## Data shown
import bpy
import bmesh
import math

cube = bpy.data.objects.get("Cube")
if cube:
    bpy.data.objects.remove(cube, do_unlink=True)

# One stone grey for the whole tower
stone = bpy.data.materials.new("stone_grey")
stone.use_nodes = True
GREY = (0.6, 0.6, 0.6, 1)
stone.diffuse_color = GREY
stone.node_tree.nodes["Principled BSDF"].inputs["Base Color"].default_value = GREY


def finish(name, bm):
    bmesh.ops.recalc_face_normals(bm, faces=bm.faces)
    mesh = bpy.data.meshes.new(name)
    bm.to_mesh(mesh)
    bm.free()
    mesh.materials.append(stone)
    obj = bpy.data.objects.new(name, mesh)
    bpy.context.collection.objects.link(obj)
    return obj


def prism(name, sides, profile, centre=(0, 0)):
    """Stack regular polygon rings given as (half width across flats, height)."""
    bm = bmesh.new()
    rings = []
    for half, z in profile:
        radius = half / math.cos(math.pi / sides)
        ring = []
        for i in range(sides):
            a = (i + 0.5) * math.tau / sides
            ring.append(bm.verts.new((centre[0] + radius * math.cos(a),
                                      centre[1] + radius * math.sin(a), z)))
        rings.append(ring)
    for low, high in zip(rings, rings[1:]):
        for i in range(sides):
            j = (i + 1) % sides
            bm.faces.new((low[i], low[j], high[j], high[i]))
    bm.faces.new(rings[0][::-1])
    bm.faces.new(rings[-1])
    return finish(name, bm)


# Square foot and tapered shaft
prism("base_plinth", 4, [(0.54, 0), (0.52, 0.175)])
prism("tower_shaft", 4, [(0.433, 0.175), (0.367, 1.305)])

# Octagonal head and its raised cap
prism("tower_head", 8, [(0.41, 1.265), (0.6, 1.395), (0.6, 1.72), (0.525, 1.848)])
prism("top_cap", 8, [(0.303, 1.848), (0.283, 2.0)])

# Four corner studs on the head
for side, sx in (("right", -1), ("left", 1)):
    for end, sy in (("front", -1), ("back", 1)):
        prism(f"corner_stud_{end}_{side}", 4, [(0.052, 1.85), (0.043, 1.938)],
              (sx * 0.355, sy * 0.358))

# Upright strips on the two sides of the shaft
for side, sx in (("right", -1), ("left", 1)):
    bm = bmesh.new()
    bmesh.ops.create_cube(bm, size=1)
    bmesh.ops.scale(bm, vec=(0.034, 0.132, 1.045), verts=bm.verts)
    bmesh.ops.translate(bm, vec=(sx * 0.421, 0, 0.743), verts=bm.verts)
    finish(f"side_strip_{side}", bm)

## Exercise
Show all of the lines above in which "verts" is present.

## Written response
            ring.append(bm.verts.new((centre[0] + radius * math.cos(a),
    bmesh.ops.scale(bm, vec=(0.034, 0.132, 1.045), verts=bm.verts)
    bmesh.ops.translate(bm, vec=(sx * 0.421, 0, 0.743), verts=bm.verts)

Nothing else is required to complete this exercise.